### [What you are asked to do]
Report back each line of the data that contains the word "Columns".

### [Items listed in a dataset]
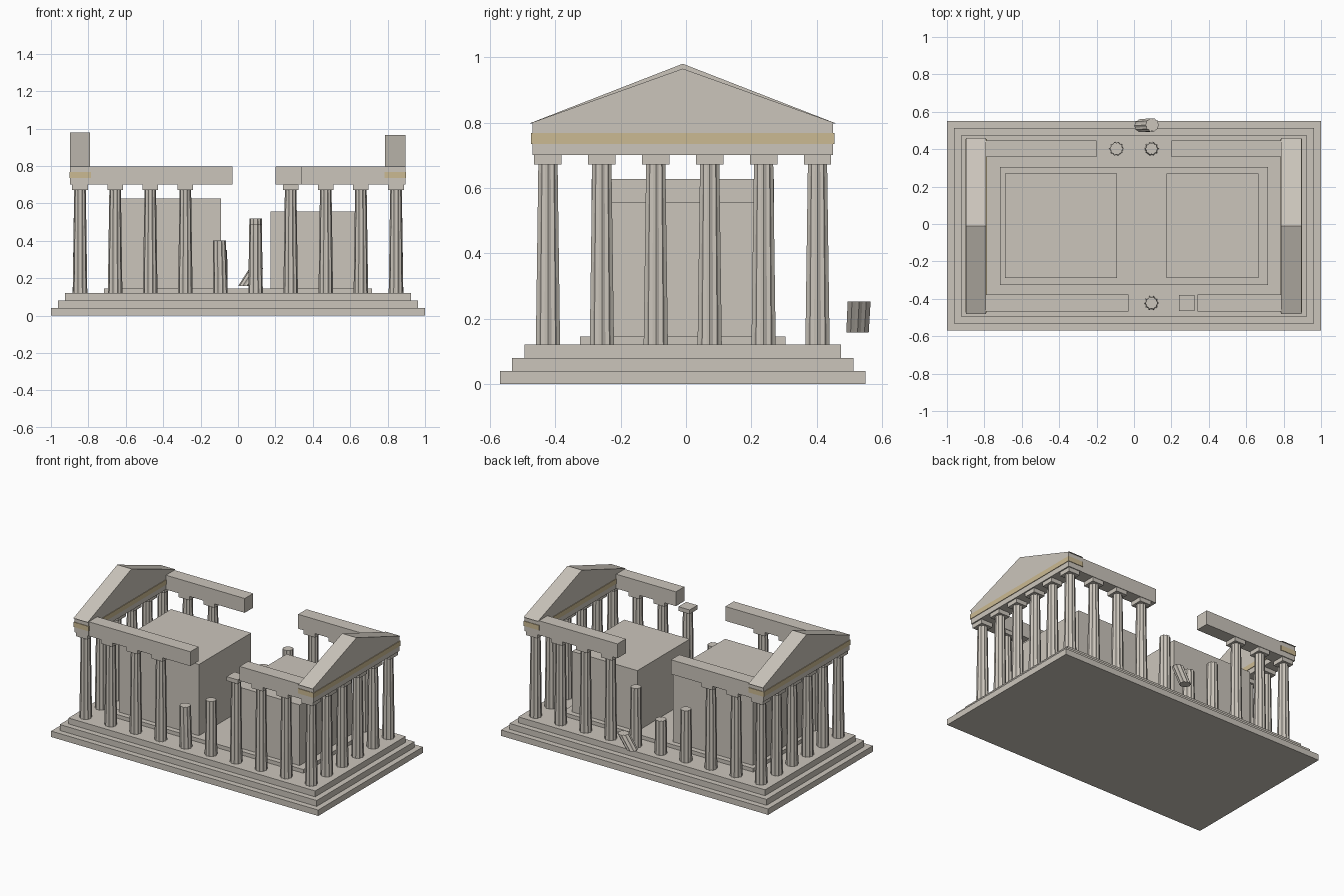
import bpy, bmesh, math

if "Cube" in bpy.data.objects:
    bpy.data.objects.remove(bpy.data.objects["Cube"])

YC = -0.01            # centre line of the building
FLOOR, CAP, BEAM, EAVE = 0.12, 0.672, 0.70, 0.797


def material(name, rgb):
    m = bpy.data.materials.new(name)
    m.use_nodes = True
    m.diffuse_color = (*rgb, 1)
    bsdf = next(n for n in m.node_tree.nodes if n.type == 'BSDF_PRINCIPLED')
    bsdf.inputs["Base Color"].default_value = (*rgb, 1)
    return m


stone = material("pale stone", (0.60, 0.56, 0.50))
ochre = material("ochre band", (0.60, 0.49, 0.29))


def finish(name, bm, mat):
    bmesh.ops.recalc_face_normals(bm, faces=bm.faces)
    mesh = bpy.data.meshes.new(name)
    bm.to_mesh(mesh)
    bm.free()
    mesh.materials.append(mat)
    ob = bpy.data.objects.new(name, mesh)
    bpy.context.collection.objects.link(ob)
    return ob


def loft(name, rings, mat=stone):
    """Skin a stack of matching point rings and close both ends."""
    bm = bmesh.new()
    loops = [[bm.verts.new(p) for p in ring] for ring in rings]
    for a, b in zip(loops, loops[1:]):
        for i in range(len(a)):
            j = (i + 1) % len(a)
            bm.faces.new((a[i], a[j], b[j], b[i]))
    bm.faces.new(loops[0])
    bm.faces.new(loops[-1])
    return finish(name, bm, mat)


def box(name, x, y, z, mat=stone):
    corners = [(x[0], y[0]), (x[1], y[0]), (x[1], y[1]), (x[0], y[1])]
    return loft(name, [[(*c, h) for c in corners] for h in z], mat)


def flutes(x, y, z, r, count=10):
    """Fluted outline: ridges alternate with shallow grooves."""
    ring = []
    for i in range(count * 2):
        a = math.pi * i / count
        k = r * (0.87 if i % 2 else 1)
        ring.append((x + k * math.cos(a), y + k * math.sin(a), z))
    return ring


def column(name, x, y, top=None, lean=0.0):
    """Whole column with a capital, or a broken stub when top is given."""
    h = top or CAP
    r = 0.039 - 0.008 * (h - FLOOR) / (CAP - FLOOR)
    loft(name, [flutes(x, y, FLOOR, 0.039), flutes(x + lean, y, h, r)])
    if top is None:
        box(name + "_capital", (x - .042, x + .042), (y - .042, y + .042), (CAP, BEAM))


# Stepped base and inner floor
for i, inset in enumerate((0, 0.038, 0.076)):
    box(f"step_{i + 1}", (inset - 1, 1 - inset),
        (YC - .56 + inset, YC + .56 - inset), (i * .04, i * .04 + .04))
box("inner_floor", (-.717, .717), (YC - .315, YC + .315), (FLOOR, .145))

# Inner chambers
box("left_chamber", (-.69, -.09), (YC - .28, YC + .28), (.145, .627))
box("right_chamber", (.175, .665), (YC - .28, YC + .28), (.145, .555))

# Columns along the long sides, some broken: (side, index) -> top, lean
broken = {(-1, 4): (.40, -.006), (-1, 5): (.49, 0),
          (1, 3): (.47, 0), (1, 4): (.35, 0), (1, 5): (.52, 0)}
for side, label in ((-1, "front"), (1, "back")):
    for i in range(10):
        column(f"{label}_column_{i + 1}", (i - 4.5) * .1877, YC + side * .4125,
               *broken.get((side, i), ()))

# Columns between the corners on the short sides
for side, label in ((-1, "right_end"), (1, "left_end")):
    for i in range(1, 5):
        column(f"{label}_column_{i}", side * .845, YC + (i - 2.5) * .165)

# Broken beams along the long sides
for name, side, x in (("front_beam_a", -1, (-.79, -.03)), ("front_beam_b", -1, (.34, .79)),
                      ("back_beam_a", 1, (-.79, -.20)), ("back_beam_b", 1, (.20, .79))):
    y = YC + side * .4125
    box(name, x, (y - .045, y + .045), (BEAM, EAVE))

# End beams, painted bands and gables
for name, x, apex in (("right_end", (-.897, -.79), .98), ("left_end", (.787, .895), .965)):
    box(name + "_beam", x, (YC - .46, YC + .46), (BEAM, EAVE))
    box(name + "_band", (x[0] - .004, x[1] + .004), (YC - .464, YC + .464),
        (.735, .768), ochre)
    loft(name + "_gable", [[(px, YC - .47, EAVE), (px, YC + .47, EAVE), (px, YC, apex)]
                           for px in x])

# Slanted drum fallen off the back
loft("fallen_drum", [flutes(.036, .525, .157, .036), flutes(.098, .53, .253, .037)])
---
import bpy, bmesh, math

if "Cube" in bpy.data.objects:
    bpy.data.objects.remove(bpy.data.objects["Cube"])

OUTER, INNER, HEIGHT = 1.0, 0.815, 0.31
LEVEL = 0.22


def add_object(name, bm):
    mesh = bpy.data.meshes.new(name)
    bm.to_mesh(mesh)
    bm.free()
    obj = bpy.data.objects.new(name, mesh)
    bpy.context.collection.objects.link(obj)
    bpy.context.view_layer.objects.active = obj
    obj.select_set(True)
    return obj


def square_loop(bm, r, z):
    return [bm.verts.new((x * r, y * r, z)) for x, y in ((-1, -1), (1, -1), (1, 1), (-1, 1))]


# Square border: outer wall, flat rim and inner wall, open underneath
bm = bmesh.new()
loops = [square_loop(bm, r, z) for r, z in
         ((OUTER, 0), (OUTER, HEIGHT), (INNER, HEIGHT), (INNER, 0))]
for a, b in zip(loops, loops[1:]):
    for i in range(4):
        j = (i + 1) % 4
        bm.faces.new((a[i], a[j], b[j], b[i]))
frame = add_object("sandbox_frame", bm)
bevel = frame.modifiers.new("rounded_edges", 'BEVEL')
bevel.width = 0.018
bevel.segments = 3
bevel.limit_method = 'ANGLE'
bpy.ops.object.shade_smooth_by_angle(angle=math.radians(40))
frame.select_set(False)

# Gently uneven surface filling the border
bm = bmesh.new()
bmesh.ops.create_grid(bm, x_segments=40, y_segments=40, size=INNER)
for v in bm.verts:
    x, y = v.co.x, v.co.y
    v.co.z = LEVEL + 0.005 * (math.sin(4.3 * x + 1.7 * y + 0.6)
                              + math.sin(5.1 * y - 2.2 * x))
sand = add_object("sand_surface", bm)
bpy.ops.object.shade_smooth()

### [Response below]
# Columns along the long sides, some broken: (side, index) -> top, lean
# Columns between the corners on the short sides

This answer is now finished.